Recorded data
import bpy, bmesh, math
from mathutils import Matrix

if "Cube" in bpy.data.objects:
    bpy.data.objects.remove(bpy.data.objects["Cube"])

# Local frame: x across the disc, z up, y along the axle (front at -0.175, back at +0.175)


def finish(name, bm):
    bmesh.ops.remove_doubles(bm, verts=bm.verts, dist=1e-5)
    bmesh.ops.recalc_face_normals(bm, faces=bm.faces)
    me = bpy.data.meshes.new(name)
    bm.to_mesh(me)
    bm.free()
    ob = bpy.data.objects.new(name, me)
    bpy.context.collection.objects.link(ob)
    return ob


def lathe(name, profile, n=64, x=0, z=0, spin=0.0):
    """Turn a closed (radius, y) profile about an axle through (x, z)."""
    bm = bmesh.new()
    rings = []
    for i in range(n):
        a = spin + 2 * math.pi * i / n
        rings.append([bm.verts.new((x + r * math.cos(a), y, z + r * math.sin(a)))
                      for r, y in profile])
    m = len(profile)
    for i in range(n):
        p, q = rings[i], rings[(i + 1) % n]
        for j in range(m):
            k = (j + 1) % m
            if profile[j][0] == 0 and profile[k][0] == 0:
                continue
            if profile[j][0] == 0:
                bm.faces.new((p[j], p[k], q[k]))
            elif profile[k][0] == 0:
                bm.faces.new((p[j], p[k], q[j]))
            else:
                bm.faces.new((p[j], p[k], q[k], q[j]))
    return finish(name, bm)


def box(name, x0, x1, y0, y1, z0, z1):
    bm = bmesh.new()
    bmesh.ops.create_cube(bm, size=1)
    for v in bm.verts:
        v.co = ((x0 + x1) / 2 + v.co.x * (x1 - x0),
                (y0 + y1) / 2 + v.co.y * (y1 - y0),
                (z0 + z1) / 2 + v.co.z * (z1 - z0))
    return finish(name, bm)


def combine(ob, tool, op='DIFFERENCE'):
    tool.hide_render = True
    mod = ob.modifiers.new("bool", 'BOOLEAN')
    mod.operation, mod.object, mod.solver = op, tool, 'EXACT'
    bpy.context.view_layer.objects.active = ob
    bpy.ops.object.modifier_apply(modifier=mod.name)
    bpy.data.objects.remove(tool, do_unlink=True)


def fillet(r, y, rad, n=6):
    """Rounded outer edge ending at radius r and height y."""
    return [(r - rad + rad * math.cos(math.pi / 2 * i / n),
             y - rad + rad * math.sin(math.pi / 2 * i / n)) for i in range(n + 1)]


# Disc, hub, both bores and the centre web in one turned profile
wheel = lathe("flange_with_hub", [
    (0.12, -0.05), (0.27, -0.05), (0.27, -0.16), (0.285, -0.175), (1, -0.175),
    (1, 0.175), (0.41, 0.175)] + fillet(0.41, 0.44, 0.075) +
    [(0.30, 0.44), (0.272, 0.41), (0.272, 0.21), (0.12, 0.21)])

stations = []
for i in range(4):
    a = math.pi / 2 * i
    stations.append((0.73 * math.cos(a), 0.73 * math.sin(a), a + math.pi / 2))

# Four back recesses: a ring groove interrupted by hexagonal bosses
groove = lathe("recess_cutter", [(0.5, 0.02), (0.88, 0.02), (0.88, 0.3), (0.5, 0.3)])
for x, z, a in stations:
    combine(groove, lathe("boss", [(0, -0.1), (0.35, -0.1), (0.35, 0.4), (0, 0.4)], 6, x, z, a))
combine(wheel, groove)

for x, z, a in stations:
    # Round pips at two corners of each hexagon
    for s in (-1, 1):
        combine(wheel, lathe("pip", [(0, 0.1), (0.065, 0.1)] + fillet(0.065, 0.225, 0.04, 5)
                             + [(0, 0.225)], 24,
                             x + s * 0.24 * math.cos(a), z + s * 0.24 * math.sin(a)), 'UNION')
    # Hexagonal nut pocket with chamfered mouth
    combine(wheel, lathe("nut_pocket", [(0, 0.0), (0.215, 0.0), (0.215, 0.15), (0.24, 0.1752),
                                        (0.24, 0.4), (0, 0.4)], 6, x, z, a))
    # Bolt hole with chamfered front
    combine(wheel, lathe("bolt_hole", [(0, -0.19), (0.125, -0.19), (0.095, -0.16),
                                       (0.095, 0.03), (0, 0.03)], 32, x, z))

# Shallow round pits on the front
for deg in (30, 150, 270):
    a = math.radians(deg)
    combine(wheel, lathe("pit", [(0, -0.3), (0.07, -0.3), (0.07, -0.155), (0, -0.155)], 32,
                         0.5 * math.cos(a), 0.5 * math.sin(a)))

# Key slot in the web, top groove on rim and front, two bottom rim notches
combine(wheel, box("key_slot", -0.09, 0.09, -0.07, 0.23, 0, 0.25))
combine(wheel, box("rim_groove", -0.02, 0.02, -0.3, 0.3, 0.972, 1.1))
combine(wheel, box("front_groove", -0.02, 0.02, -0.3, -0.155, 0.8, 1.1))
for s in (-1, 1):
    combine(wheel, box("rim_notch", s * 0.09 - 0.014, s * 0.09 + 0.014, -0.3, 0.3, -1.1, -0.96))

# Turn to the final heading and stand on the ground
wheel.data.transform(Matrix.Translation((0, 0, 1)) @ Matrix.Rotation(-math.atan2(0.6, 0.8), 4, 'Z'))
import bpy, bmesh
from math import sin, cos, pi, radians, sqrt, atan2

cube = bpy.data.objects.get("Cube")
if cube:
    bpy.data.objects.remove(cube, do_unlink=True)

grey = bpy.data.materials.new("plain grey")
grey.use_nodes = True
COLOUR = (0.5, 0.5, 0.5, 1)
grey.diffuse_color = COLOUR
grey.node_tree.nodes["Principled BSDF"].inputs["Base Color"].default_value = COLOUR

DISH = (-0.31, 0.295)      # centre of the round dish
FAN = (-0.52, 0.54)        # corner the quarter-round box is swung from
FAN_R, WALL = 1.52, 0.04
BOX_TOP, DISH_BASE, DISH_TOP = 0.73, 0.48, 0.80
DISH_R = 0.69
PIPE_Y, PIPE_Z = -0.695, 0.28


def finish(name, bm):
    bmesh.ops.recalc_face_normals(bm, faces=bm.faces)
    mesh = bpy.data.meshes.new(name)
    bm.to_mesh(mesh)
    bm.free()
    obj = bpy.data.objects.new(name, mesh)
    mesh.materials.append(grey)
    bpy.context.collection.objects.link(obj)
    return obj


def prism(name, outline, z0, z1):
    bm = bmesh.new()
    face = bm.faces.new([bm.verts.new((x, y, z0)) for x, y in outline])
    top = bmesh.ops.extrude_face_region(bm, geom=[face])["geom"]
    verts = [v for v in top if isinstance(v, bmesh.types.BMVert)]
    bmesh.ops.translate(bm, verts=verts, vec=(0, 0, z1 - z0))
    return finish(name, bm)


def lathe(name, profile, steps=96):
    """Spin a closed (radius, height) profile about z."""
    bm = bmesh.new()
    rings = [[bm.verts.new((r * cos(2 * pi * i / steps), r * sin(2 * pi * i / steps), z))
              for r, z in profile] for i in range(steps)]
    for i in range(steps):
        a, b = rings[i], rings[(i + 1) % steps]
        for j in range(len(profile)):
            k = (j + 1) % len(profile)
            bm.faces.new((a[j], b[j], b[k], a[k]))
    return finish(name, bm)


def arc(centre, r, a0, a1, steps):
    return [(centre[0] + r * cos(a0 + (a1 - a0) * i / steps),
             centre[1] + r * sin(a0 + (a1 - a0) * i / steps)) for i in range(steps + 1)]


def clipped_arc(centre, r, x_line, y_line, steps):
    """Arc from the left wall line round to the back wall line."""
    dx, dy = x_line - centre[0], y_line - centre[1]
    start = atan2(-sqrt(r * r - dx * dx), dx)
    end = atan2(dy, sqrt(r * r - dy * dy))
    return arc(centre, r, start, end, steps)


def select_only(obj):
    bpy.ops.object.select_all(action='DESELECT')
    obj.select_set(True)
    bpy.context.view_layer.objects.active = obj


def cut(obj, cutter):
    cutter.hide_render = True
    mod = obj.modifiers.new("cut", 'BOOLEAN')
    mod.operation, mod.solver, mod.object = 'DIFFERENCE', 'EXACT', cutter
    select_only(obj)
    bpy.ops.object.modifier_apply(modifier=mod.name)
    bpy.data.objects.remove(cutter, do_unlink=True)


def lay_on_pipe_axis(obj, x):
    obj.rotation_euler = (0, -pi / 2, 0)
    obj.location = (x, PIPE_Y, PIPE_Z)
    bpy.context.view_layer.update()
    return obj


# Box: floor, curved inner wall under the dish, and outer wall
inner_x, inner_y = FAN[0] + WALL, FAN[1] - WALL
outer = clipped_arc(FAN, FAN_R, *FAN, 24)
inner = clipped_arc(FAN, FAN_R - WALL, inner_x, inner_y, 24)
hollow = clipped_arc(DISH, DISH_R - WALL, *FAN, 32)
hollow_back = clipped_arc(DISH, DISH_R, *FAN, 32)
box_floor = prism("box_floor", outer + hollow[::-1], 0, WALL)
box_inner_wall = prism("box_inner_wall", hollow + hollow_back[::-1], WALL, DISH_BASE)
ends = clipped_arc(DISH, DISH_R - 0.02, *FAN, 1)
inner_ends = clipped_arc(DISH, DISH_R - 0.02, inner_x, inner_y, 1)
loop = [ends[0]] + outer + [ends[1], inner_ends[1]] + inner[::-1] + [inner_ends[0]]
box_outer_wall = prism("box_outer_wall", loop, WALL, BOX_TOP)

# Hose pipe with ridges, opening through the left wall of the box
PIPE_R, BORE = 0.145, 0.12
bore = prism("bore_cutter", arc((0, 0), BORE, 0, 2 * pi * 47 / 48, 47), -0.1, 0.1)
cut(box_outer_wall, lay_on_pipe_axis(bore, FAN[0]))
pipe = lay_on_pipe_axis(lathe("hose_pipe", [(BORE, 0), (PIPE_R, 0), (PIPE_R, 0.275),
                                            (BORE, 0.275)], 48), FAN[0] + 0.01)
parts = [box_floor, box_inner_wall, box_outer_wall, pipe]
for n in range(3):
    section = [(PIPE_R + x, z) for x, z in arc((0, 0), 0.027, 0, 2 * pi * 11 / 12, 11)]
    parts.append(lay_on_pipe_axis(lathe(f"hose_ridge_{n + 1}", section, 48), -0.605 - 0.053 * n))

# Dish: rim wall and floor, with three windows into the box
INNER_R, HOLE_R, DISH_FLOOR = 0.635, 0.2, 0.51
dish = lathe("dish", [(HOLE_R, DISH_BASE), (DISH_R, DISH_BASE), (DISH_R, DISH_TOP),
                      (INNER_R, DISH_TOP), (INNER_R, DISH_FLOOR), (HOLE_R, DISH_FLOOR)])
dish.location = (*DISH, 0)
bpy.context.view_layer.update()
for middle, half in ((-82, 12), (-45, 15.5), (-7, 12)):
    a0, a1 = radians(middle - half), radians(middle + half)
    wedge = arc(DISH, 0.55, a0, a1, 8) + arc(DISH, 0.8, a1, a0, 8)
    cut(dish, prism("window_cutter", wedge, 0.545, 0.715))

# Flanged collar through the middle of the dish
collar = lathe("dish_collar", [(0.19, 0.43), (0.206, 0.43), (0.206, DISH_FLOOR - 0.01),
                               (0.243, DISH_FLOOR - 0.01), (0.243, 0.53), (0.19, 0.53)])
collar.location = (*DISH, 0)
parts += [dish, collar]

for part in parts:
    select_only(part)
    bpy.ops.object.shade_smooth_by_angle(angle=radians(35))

_Aim of the exercise:_ Above are the records. Identify each line that contains the word "chamfered".

_Response box:_
    # Hexagonal nut pocket with chamfered mouth
    # Bolt hole with chamfered front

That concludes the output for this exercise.